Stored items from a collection
-----

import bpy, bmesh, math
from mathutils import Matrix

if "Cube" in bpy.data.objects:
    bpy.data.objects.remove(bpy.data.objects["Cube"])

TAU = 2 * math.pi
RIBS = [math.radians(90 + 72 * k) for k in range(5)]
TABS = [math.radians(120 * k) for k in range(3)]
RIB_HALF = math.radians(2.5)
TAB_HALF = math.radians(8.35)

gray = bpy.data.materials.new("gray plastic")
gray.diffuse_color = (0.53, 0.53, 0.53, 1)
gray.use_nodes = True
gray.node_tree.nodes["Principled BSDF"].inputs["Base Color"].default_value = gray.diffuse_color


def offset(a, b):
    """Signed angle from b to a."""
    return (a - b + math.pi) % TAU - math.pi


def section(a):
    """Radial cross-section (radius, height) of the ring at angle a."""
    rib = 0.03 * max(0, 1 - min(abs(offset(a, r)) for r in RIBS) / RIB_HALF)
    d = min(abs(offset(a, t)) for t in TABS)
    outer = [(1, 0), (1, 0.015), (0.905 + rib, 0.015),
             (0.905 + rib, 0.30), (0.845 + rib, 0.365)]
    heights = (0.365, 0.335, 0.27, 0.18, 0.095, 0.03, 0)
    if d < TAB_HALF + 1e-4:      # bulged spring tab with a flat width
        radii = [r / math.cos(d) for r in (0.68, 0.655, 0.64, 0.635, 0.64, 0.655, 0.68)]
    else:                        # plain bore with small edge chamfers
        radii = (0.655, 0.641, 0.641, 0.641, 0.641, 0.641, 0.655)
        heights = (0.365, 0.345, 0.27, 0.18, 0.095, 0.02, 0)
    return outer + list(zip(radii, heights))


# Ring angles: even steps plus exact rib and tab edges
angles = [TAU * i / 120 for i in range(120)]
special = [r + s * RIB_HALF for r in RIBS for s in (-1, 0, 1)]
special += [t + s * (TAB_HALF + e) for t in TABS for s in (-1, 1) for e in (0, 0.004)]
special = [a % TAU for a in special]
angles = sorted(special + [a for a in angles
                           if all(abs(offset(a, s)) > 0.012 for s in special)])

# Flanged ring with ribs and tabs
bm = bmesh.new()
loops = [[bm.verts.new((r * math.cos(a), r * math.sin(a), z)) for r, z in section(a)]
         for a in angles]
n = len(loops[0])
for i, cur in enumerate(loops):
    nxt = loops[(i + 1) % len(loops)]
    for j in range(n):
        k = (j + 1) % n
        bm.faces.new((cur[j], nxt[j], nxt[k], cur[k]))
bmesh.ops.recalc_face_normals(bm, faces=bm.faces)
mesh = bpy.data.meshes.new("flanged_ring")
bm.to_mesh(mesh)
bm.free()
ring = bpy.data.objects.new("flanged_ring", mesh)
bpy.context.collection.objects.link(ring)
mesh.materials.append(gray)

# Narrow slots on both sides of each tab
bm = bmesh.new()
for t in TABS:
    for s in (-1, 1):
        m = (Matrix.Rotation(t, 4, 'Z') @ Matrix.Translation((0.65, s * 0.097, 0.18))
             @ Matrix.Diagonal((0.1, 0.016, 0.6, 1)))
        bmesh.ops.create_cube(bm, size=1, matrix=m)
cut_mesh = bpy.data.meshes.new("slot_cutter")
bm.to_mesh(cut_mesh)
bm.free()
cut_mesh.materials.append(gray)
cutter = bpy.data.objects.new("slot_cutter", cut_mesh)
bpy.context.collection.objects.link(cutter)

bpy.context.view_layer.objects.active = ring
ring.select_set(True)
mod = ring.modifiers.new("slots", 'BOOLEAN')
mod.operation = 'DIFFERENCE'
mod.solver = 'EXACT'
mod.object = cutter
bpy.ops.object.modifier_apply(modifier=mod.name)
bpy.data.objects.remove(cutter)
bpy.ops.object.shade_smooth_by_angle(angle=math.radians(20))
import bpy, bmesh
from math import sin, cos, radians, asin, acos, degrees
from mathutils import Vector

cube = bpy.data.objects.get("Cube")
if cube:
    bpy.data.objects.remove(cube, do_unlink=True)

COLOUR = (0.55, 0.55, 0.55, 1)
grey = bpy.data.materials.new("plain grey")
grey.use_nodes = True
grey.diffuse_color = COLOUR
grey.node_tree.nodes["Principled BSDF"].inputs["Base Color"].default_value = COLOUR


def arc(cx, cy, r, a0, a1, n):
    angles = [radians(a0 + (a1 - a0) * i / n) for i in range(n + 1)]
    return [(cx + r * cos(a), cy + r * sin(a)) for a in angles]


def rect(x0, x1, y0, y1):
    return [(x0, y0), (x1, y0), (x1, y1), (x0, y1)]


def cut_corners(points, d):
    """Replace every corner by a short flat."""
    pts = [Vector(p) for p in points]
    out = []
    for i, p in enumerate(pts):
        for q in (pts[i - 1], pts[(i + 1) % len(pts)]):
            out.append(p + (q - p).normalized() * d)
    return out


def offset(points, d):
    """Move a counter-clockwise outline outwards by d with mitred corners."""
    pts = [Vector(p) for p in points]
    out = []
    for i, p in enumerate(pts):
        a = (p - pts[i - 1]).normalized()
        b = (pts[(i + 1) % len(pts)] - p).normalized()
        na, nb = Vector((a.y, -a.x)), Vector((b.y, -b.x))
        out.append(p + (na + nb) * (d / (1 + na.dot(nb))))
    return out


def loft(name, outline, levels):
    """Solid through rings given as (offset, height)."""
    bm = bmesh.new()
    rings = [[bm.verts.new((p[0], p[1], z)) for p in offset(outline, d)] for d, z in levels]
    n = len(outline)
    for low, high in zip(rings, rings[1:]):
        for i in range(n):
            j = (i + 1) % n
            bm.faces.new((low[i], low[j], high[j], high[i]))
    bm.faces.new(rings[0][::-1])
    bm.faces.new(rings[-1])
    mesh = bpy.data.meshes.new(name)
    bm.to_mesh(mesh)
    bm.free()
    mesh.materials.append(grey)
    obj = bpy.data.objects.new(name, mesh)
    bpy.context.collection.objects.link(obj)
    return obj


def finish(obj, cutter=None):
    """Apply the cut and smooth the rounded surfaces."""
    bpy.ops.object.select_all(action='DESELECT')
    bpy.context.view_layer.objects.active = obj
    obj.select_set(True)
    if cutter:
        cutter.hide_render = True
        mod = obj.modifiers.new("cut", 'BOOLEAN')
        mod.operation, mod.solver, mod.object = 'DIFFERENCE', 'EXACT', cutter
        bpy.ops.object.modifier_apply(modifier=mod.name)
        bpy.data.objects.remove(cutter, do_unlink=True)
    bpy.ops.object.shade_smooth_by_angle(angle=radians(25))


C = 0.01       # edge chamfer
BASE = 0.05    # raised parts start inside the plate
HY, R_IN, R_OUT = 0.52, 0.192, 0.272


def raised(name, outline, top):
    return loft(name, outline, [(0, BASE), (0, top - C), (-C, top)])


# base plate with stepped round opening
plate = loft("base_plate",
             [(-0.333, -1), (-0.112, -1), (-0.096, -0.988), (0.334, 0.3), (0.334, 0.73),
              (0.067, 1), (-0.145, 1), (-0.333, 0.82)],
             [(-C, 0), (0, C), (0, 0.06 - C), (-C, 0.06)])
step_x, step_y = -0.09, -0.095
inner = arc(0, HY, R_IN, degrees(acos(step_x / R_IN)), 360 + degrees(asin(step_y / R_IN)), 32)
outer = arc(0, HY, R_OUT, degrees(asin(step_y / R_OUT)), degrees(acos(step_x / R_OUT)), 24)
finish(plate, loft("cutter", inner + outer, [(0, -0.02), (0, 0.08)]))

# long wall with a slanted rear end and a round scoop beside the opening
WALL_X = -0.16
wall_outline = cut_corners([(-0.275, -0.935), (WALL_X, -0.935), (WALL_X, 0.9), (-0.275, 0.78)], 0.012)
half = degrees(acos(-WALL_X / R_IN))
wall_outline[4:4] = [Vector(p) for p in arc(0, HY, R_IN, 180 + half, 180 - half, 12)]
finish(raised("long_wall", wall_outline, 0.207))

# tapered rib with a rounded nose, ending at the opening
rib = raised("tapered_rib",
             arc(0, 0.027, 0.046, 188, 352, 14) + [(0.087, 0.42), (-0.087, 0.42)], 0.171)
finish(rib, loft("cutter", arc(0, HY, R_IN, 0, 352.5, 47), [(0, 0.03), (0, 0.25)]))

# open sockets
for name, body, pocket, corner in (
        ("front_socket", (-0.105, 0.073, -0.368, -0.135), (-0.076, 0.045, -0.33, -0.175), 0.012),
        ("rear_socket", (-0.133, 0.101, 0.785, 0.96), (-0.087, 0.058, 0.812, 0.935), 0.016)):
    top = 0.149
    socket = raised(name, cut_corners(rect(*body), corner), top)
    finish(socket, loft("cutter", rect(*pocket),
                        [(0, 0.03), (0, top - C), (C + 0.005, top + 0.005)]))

-----

- [Exercise directions]: Your task is to restate, word for word, the line with "# tapered rib" and all lines after it, ending with the last line of the data.

- [Response area]:
# tapered rib with a rounded nose, ending at the opening
rib = raised("tapered_rib",
             arc(0, 0.027, 0.046, 188, 352, 14) + [(0.087, 0.42), (-0.087, 0.42)], 0.171)
finish(rib, loft("cutter", arc(0, HY, R_IN, 0, 352.5, 47), [(0, 0.03), (0, 0.25)]))

# open sockets
for name, body, pocket, corner in (
        ("front_socket", (-0.105, 0.073, -0.368, -0.135), (-0.076, 0.045, -0.33, -0.175), 0.012),
        ("rear_socket", (-0.133, 0.101, 0.785, 0.96), (-0.087, 0.058, 0.812, 0.935), 0.016)):
    top = 0.149
    socket = raised(name, cut_corners(rect(*body), corner), top)
    finish(socket, loft("cutter", rect(*pocket),
                        [(0, 0.03), (0, top - C), (C + 0.005, top + 0.005)]))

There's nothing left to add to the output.